(Records for the exercise)

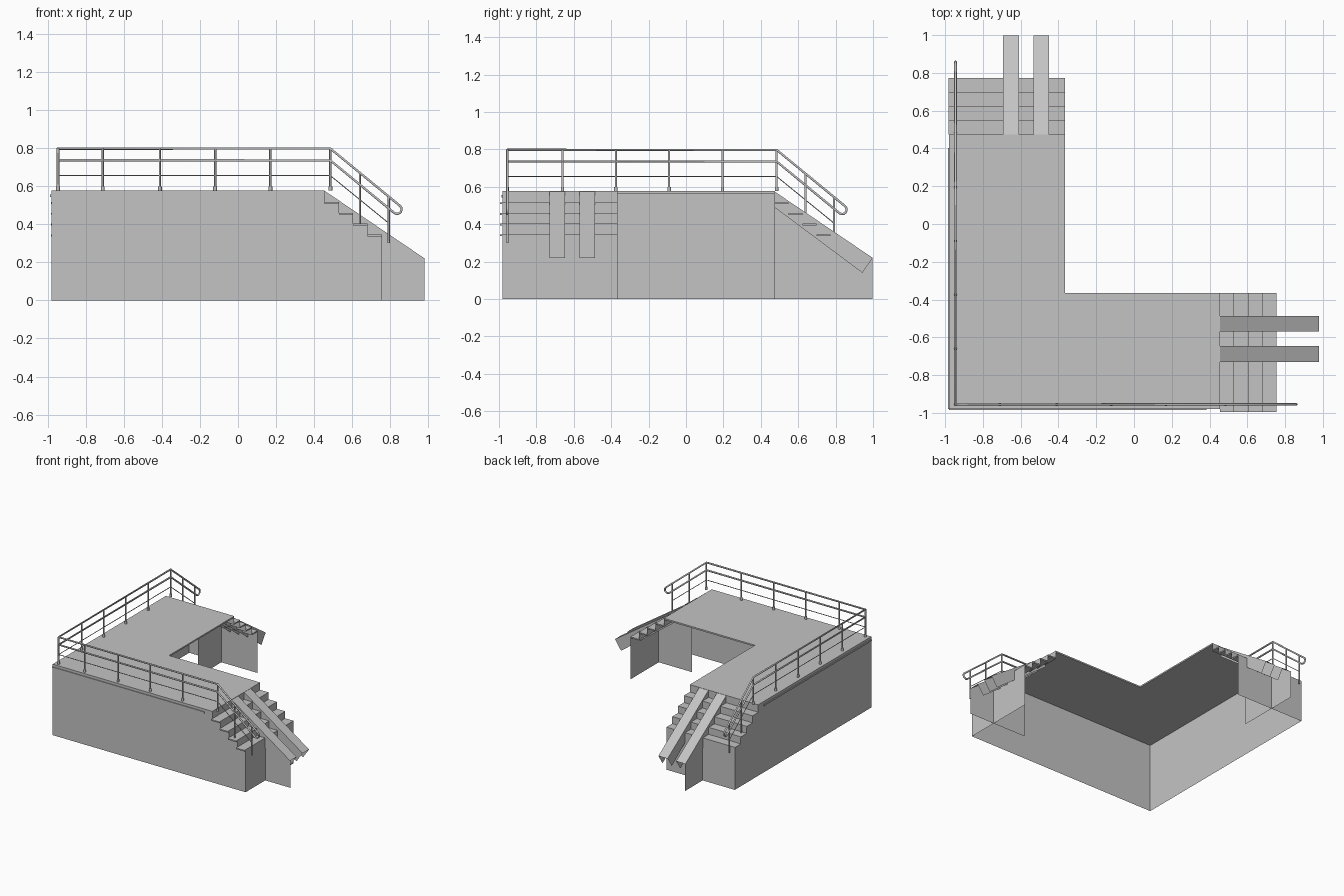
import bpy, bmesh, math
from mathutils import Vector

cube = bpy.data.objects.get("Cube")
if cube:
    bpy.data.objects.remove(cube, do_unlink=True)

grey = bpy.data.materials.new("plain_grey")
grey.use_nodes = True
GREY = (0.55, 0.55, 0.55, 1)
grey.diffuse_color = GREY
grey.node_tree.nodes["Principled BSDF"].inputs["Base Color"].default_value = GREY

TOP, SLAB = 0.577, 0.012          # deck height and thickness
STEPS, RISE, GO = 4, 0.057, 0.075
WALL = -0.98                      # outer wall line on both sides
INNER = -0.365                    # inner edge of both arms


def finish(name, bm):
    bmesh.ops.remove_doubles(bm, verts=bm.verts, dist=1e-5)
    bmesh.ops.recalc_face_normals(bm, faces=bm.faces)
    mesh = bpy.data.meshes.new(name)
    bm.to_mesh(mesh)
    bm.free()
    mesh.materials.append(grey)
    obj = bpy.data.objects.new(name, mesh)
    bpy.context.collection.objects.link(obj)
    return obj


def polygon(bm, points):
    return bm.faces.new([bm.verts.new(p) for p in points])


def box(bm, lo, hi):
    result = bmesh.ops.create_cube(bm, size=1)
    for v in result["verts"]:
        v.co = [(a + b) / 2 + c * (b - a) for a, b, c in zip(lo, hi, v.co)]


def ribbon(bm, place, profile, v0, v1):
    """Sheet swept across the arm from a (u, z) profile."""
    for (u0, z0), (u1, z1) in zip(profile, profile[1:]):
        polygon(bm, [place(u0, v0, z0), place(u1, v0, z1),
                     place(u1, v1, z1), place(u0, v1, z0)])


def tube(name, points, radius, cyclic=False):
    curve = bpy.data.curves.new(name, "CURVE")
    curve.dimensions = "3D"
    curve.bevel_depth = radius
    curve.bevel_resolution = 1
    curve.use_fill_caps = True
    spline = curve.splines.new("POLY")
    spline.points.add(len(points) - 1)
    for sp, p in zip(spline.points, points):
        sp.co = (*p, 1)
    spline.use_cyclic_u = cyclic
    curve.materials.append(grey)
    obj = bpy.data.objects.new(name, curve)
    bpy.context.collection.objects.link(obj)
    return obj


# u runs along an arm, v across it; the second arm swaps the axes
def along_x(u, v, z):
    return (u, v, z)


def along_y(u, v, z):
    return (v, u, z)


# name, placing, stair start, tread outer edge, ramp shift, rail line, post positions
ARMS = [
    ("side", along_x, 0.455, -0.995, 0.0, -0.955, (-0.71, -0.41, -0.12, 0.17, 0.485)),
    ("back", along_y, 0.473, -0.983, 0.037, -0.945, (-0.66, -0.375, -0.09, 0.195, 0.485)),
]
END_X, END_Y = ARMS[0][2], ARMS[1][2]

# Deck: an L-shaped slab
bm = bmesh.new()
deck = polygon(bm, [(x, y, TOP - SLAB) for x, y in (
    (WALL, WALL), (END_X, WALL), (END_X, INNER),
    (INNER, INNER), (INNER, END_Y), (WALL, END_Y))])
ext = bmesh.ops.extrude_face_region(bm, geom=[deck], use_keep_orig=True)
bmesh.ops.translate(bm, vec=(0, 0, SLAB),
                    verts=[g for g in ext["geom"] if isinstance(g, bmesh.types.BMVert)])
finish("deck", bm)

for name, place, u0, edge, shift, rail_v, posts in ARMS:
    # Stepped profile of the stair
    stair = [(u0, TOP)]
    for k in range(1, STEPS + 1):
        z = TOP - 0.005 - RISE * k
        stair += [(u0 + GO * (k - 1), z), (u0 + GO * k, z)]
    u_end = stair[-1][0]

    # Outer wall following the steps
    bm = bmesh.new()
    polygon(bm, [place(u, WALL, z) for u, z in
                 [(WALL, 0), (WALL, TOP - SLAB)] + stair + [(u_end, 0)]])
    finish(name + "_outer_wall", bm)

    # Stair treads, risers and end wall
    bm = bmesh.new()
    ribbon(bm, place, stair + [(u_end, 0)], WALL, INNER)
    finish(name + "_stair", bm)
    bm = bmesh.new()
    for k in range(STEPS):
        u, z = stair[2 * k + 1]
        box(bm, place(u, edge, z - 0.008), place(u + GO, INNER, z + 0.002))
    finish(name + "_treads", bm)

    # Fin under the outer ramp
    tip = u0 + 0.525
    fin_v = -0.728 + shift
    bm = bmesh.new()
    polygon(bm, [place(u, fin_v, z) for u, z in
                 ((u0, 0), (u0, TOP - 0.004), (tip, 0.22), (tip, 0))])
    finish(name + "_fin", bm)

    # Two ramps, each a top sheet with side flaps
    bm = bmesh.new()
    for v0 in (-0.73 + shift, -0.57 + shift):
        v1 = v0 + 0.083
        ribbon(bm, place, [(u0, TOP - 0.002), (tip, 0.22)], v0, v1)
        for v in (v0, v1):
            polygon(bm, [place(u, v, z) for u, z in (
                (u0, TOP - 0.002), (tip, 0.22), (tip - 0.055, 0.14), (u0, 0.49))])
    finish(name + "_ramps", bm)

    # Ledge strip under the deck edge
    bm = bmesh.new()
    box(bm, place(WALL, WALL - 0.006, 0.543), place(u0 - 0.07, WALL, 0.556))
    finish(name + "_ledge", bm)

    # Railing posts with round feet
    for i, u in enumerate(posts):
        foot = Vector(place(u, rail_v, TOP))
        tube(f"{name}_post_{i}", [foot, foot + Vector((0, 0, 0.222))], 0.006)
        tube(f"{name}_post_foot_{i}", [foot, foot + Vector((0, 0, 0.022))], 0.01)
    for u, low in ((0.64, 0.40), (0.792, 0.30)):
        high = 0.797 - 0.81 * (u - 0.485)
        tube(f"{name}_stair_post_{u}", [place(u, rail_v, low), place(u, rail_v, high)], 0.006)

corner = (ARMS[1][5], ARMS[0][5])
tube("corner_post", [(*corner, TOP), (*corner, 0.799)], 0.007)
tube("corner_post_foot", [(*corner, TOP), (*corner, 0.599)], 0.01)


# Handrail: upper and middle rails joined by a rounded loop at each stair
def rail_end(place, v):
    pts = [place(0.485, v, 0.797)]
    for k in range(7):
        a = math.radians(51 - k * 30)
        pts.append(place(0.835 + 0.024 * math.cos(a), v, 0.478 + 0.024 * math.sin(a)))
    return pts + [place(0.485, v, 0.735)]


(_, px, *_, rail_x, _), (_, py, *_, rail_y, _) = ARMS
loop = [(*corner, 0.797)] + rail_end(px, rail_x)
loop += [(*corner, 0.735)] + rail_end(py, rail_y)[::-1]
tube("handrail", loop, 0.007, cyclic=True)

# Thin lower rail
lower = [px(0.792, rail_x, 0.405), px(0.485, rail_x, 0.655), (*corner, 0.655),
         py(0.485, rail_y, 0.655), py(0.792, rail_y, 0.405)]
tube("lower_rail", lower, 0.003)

(What to work on)
Please set down each line of the data above exactly as written, without the pictures.

(Written answer)
import bpy, bmesh, math
from mathutils import Vector

cube = bpy.data.objects.get("Cube")
if cube:
    bpy.data.objects.remove(cube, do_unlink=True)

grey = bpy.data.materials.new("plain_grey")
grey.use_nodes = True
GREY = (0.55, 0.55, 0.55, 1)
grey.diffuse_color = GREY
grey.node_tree.nodes["Principled BSDF"].inputs["Base Color"].default_value = GREY

TOP, SLAB = 0.577, 0.012          # deck height and thickness
STEPS, RISE, GO = 4, 0.057, 0.075
WALL = -0.98                      # outer wall line on both sides
INNER = -0.365                    # inner edge of both arms


def finish(name, bm):
    bmesh.ops.remove_doubles(bm, verts=bm.verts, dist=1e-5)
    bmesh.ops.recalc_face_normals(bm, faces=bm.faces)
    mesh = bpy.data.meshes.new(name)
    bm.to_mesh(mesh)
    bm.free()
    mesh.materials.append(grey)
    obj = bpy.data.objects.new(name, mesh)
    bpy.context.collection.objects.link(obj)
    return obj


def polygon(bm, points):
    return bm.faces.new([bm.verts.new(p) for p in points])


def box(bm, lo, hi):
    result = bmesh.ops.create_cube(bm, size=1)
    for v in result["verts"]:
        v.co = [(a + b) / 2 + c * (b - a) for a, b, c in zip(lo, hi, v.co)]


def ribbon(bm, place, profile, v0, v1):
    """Sheet swept across the arm from a (u, z) profile."""
    for (u0, z0), (u1, z1) in zip(profile, profile[1:]):
        polygon(bm, [place(u0, v0, z0), place(u1, v0, z1),
                     place(u1, v1, z1), place(u0, v1, z0)])


def tube(name, points, radius, cyclic=False):
    curve = bpy.data.curves.new(name, "CURVE")
    curve.dimensions = "3D"
    curve.bevel_depth = radius
    curve.bevel_resolution = 1
    curve.use_fill_caps = True
    spline = curve.splines.new("POLY")
    spline.points.add(len(points) - 1)
    for sp, p in zip(spline.points, points):
        sp.co = (*p, 1)
    spline.use_cyclic_u = cyclic
    curve.materials.append(grey)
    obj = bpy.data.objects.new(name, curve)
    bpy.context.collection.objects.link(obj)
    return obj


# u runs along an arm, v across it; the second arm swaps the axes
def along_x(u, v, z):
    return (u, v, z)


def along_y(u, v, z):
    return (v, u, z)


# name, placing, stair start, tread outer edge, ramp shift, rail line, post positions
ARMS = [
    ("side", along_x, 0.455, -0.995, 0.0, -0.955, (-0.71, -0.41, -0.12, 0.17, 0.485)),
    ("back", along_y, 0.473, -0.983, 0.037, -0.945, (-0.66, -0.375, -0.09, 0.195, 0.485)),
]
END_X, END_Y = ARMS[0][2], ARMS[1][2]

# Deck: an L-shaped slab
bm = bmesh.new()
deck = polygon(bm, [(x, y, TOP - SLAB) for x, y in (
    (WALL, WALL), (END_X, WALL), (END_X, INNER),
    (INNER, INNER), (INNER, END_Y), (WALL, END_Y))])
ext = bmesh.ops.extrude_face_region(bm, geom=[deck], use_keep_orig=True)
bmesh.ops.translate(bm, vec=(0, 0, SLAB),
                    verts=[g for g in ext["geom"] if isinstance(g, bmesh.types.BMVert)])
finish("deck", bm)

for name, place, u0, edge, shift, rail_v, posts in ARMS:
    # Stepped profile of the stair
    stair = [(u0, TOP)]
    for k in range(1, STEPS + 1):
        z = TOP - 0.005 - RISE * k
        stair += [(u0 + GO * (k - 1), z), (u0 + GO * k, z)]
    u_end = stair[-1][0]

    # Outer wall following the steps
    bm = bmesh.new()
    polygon(bm, [place(u, WALL, z) for u, z in
                 [(WALL, 0), (WALL, TOP - SLAB)] + stair + [(u_end, 0)]])
    finish(name + "_outer_wall", bm)

    # Stair treads, risers and end wall
    bm = bmesh.new()
    ribbon(bm, place, stair + [(u_end, 0)], WALL, INNER)
    finish(name + "_stair", bm)
    bm = bmesh.new()
    for k in range(STEPS):
        u, z = stair[2 * k + 1]
        box(bm, place(u, edge, z - 0.008), place(u + GO, INNER, z + 0.002))
    finish(name + "_treads", bm)

    # Fin under the outer ramp
    tip = u0 + 0.525
    fin_v = -0.728 + shift
    bm = bmesh.new()
    polygon(bm, [place(u, fin_v, z) for u, z in
                 ((u0, 0), (u0, TOP - 0.004), (tip, 0.22), (tip, 0))])
    finish(name + "_fin", bm)

    # Two ramps, each a top sheet with side flaps
    bm = bmesh.new()
    for v0 in (-0.73 + shift, -0.57 + shift):
        v1 = v0 + 0.083
        ribbon(bm, place, [(u0, TOP - 0.002), (tip, 0.22)], v0, v1)
        for v in (v0, v1):
            polygon(bm, [place(u, v, z) for u, z in (
                (u0, TOP - 0.002), (tip, 0.22), (tip - 0.055, 0.14), (u0, 0.49))])
    finish(name + "_ramps", bm)

    # Ledge strip under the deck edge
    bm = bmesh.new()
    box(bm, place(WALL, WALL - 0.006, 0.543), place(u0 - 0.07, WALL, 0.556))
    finish(name + "_ledge", bm)

    # Railing posts with round feet
    for i, u in enumerate(posts):
        foot = Vector(place(u, rail_v, TOP))
        tube(f"{name}_post_{i}", [foot, foot + Vector((0, 0, 0.222))], 0.006)
        tube(f"{name}_post_foot_{i}", [foot, foot + Vector((0, 0, 0.022))], 0.01)
    for u, low in ((0.64, 0.40), (0.792, 0.30)):
        high = 0.797 - 0.81 * (u - 0.485)
        tube(f"{name}_stair_post_{u}", [place(u, rail_v, low), place(u, rail_v, high)], 0.006)

corner = (ARMS[1][5], ARMS[0][5])
tube("corner_post", [(*corner, TOP), (*corner, 0.799)], 0.007)
tube("corner_post_foot", [(*corner, TOP), (*corner, 0.599)], 0.01)


# Handrail: upper and middle rails joined by a rounded loop at each stair
def rail_end(place, v):
    pts = [place(0.485, v, 0.797)]
    for k in range(7):
        a = math.radians(51 - k * 30)
        pts.append(place(0.835 + 0.024 * math.cos(a), v, 0.478 + 0.024 * math.sin(a)))
    return pts + [place(0.485, v, 0.735)]


(_, px, *_, rail_x, _), (_, py, *_, rail_y, _) = ARMS
loop = [(*corner, 0.797)] + rail_end(px, rail_x)
loop += [(*corner, 0.735)] + rail_end(py, rail_y)[::-1]
tube("handrail", loop, 0.007, cyclic=True)

# Thin lower rail
lower = [px(0.792, rail_x, 0.405), px(0.485, rail_x, 0.655), (*corner, 0.655),
         py(0.485, rail_y, 0.655), py(0.792, rail_y, 0.405)]
tube("lower_rail", lower, 0.003)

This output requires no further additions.